**Description of the task:** Locate the line that contains "(1.80, .265, .058, .06)]" in the entries below, then repeat it and every following line through the line that contains "pack_w = lambda y: .135 if y < .42 else .098", exactly, and no others.

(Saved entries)
--- START ---

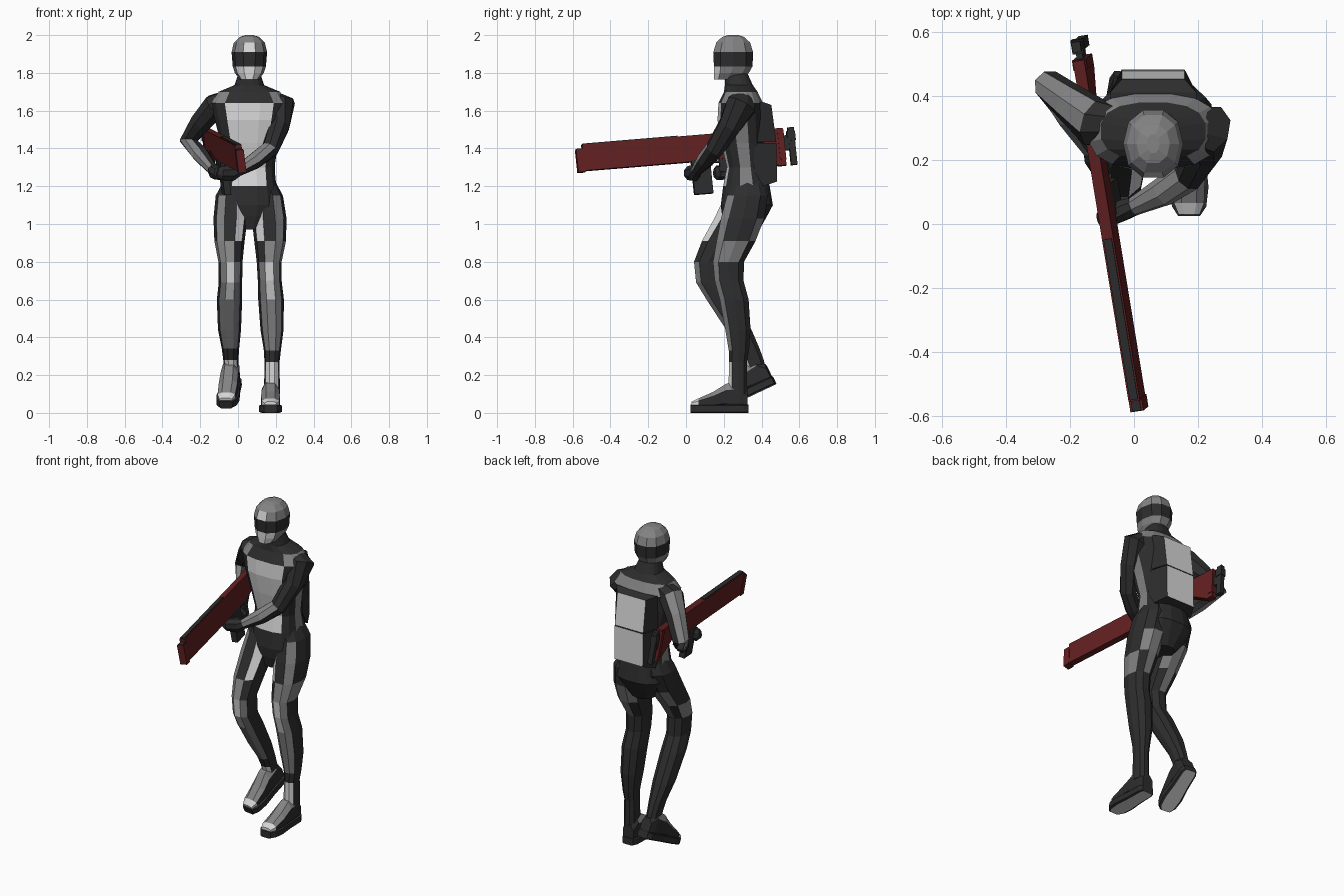
import bpy, bmesh, math
from mathutils import Vector, Matrix

if "Cube" in bpy.data.objects:
    bpy.data.objects.remove(bpy.data.objects["Cube"])

def mat(name, r, g, b):
    m = bpy.data.materials.new(name)
    m.diffuse_color = (r, g, b, 1)
    m.use_nodes = True
    m.node_tree.nodes["Principled BSDF"].inputs["Base Color"].default_value = m.diffuse_color
    return m

MATS = [mat("dark_suit", .026, .026, .027), mat("mid_grey", .23, .23, .23),
        mat("light_grey", .68, .68, .68), mat("dark_red", .12, .014, .015)]
DARK, MID, LIGHT, RED = range(4)

def finish(name, bm, matrix=None):
    bmesh.ops.recalc_face_normals(bm, faces=bm.faces)
    if matrix:
        bm.transform(matrix)
    me = bpy.data.meshes.new(name)
    bm.to_mesh(me)
    bm.free()
    for m in MATS:
        me.materials.append(m)
    ob = bpy.data.objects.new(name, me)
    bpy.context.collection.objects.link(ob)
    return ob

def loft(name, rings, n, rule, axis=None, ref=(1, 0, 0), p=1.0, matrix=None):
    """Skin rings (x, y, z, half width, half depth); rule(band, angle from front) gives the colour."""
    bm = bmesh.new()
    pts = [Vector(r[:3]) for r in rings]
    loops, step = [], 360 / n
    for i, r in enumerate(rings):
        t = Vector(axis) if axis else pts[min(i + 1, len(pts) - 1)] - pts[max(i - 1, 0)]
        t.normalize()
        s = Vector(ref) - t * t.dot(Vector(ref))
        s.normalize()
        o = t.cross(s)
        loop = []
        for k in range(n):
            th = math.radians((k - .5) * step)
            sn, cs = math.sin(th), math.cos(th)
            sn = math.copysign(abs(sn) ** p, sn)
            cs = math.copysign(abs(cs) ** p, cs)
            loop.append(bm.verts.new(pts[i] + s * sn * r[3] - o * cs * r[4]))
        loops.append(loop)
    for i in range(len(loops) - 1):
        for k in range(n):
            j = (k + 1) % n
            f = bm.faces.new((loops[i][k], loops[i][j], loops[i + 1][j], loops[i + 1][k]))
            a = k * step
            f.material_index = rule(i, a - 360 if a > 180 else a)
    bm.faces.new(loops[0]).material_index = rule(0, 180)
    bm.faces.new(loops[-1]).material_index = rule(len(loops) - 2, 180)
    return finish(name, bm, matrix)

def slab(name, profile, x0, half, colour, matrix=None):
    """Extrude a (y, z) profile across x; half may depend on the point's y."""
    bm = bmesh.new()
    w = half if callable(half) else (lambda y: half)
    a = [bm.verts.new((x0 - w(y), y, z)) for y, z in profile]
    b = [bm.verts.new((x0 + w(y), y, z)) for y, z in profile]
    bm.faces.new(a)
    bm.faces.new(b[::-1])
    for i in range(len(a)):
        j = (i + 1) % len(a)
        bm.faces.new((a[i], a[j], b[j], b[i]))
    bmesh.ops.recalc_face_normals(bm, faces=bm.faces)
    for f in bm.faces:
        f.material_index = colour(f) if callable(colour) else colour
    return finish(name, bm, matrix)

def block(name, y0, y1, z0, z1, half, colour, matrix=None, x0=0):
    return slab(name, [(y0, z0), (y1, z0), (y1, z1), (y0, z1)], x0, half, colour, matrix)

CX = .06
UP = (0, 0, 1)

# Head with a dark visor band
def head_rule(i, a):
    if i < 2:
        return LIGHT if abs(a) < 40 else MID
    if i == 2:
        return DARK
    return LIGHT if i == 3 and abs(a) < 20 else MID
head = [(1.765, .215, .05, .07), (1.80, .24, .077, .097), (1.835, .25, .088, .107), (1.91, .25, .094, .11),
        (1.96, .25, .082, .094), (1.99, .25, .052, .062), (2.0, .25, .02, .03)]
loft("helmet", [(CX, y, z, a, b) for z, y, a, b in head], 10, head_rule, UP, p=.9)

# Torso, hips and neck
def torso_rule(i, a):
    a = abs(a)
    if 3 <= i <= 6:
        return LIGHT if a < 30 else MID if 80 < a < 100 else DARK
    if i == 7:
        return MID if a > 30 else DARK
    return DARK
torso = [(.97, .30, .07, .09), (1.04, .31, .13, .12), (1.10, .322, .16, .14), (1.20, .32, .145, .125),
         (1.30, .315, .135, .10), (1.43, .30, .155, .115), (1.55, .29, .185, .125), (1.64, .29, .205, .12),
         (1.70, .29, .165, .09), (1.735, .28, .08, .075), (1.80, .265, .058, .06)]
loft("torso", [(CX, y, z, a, b) for z, y, a, b in torso], 16, torso_rule, UP, p=.78)

# Backpack in two stacked shells with pale rear panels
def pack_rule(f):
    return LIGHT if f.normal.y > .7 and f.calc_center_median().y > .44 else DARK
pack_w = lambda y: .135 if y < .42 else .098
slab("backpack_upper", [(.36, 1.64), (.41, 1.645), (.452, 1.63), (.478, 1.435), (.36, 1.435)], CX, pack_w, pack_rule)
slab("backpack_lower", [(.36, 1.43), (.479, 1.43), (.482, 1.225), (.41, 1.20), (.36, 1.28)], CX, pack_w, pack_rule)

# Legs: left straight, right bent with the heel raised
def leg_rule(side):
    def rule(i, a):
        a *= side
        if i in (7, 8):
            if -40 < a < -30:
                return LIGHT
            return MID if 30 < a < 40 or (i == 7 and abs(a) > 130) else DARK
        if i == 6:
            return MID if -10 < a < 110 or abs(a) > 170 else DARK
        if i in (4, 5):
            return LIGHT if abs(a) < 10 else MID if abs(a) < 40 else DARK
        if i in (2, 3):
            return MID if abs(a) < 40 else DARK
        return LIGHT if i == 0 and abs(a) < 40 else DARK
    return rule
left = [(.18, .275, .10, .042, .052), (.18, .275, .27, .04, .05), (.182, .28, .33, .045, .056),
        (.18, .275, .44, .061, .07), (.175, .255, .60, .068, .08), (.168, .228, .70, .063, .08),
        (.165, .225, .80, .066, .086), (.17, .265, .91, .084, .108), (.165, .30, 1.03, .092, .12),
        (.155, .325, 1.15, .083, .113), (.135, .325, 1.23, .06, .085)]
right = [(-.035, .385, .20, .04, .05), (-.038, .36, .28, .04, .054), (-.04, .335, .34, .046, .057),
         (-.045, .28, .44, .061, .07), (-.045, .185, .60, .067, .08), (-.04, .13, .69, .062, .08),
         (-.04, .12, .80, .064, .081), (-.045, .18, .91, .08, .1), (-.04, .26, 1.03, .09, .115),
         (-.035, .315, 1.15, .083, .113), (-.015, .325, 1.23, .06, .085)]
loft("left_leg", left, 10, leg_rule(1), UP, p=.9)
loft("right_leg", right, 10, leg_rule(-1), UP, p=.9)

# Boots: a shaped upper on a flat pale-bottomed sole, built from heel to toe
upper = [(0, 0, .07, .038, .05), (0, -.04, .09, .048, .085), (0, -.11, .085, .05, .075), (0, -.18, .065, .053, .05),
         (0, -.26, .05, .05, .028), (0, -.295, .045, .035, .016)]
sole = [(0, .005, .022, .038, .022), (0, -.02, .022, .05, .022), (0, -.12, .022, .053, .022),
        (0, -.21, .022, .062, .022), (0, -.27, .022, .055, .022), (0, -.3, .022, .035, .022)]
def upper_rule(i, a):
    if i >= 4:
        return LIGHT
    return MID if abs(a) > 120 and i >= 1 else DARK
def boots(label, m):
    loft(label + "_boot", upper, 8, upper_rule, (0, -1, 0), p=.8, matrix=m)
    loft(label + "_sole", sole, 8, lambda i, a: LIGHT if abs(a) < 10 else DARK, (0, -1, 0), p=.3, matrix=m)
boots("left", Matrix.Translation((.172, .325, 0)))
boots("right", Matrix.Translation((-.025, .47, .15)) @ Matrix.Rotation(math.radians(-8), 4, 'Z')
      @ Matrix.Rotation(math.radians(25), 4, 'X'))

# Arms ending in fists, both holding the rifle
def arm_rule(stripe):
    def rule(i, a):
        if i in (3, 4):
            return MID if -100 < a < 50 else DARK
        return MID if stripe and i in (1, 2) and -10 < a < 50 else DARK
    return rule
left_arm = [(.17, .31, 1.67, .06, .045), (.235, .295, 1.63, .085, .07), (.22, .23, 1.52, .062, .057),
            (.17, .15, 1.395, .05, .048), (.09, .10, 1.335, .046, .046), (.0, .055, 1.28, .03, .03),
            (-.03, .045, 1.27, .035, .045), (-.09, .02, 1.27, .035, .04), (-.11, .015, 1.275, .02, .025)]
right_arm = [(-.05, .31, 1.67, .06, .045), (-.12, .315, 1.625, .078, .07), (-.195, .375, 1.54, .062, .06),
             (-.262, .43, 1.44, .05, .05), (-.20, .34, 1.37, .046, .046), (-.135, .235, 1.29, .03, .03),
             (-.12, .21, 1.275, .038, .04), (-.095, .165, 1.27, .035, .04), (-.09, .15, 1.27, .02, .025)]
loft("left_arm", left_arm, 8, arm_rule(False), ref=(0, 1, 0))
loft("right_arm", right_arm, 8, arm_rule(True), ref=(0, 1, 0))

# Rifle, modelled along y and then swung into the hands
G = (Matrix.Translation((-.08, 0, 1.395)) @ Matrix.Rotation(math.radians(9.3), 4, 'Z')
     @ Matrix.Rotation(math.radians(4.7), 4, 'X') @ Matrix.Rotation(math.radians(-8), 4, 'Y'))
slab("rifle_body", [(-.57, -.07), (-.57, .045), (-.555, .045), (-.555, .07), (.525, .07), (.525, -.13), (.485, -.13),
                    (.33, -.03), (.2, -.065), (.02, -.07)], 0, .018, RED, G)
block("muzzle_block", -.59, -.55, -.076, .045, .021, RED, G)
block("stock_pad", .495, .527, -.1, .06, .022, RED, G)
block("top_rail", -.55, -.04, .07, .075, .013, DARK, G)
block("muzzle_sight", -.588, -.555, .045, .05, .014, DARK, G)
block("magazine", .02, .12, -.245, -.06, .018, DARK, G)
block("pistol_grip", .17, .21, -.16, -.05, .015, DARK, G)
block("trigger_guard", .11, .18, -.085, -.075, .008, DARK, G)
block("butt_stem", .525, .56, -.05, .03, .01, DARK, G)
block("butt_plate", .552, .585, -.13, .07, .014, DARK, G)
block("butt_pad_top", .545, .589, .0, .05, .018, DARK, G)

--- END ---

**Output:**
         (1.70, .29, .165, .09), (1.735, .28, .08, .075), (1.80, .265, .058, .06)]
loft("torso", [(CX, y, z, a, b) for z, y, a, b in torso], 16, torso_rule, UP, p=.78)

# Backpack in two stacked shells with pale rear panels
def pack_rule(f):
    return LIGHT if f.normal.y > .7 and f.calc_center_median().y > .44 else DARK
pack_w = lambda y: .135 if y < .42 else .098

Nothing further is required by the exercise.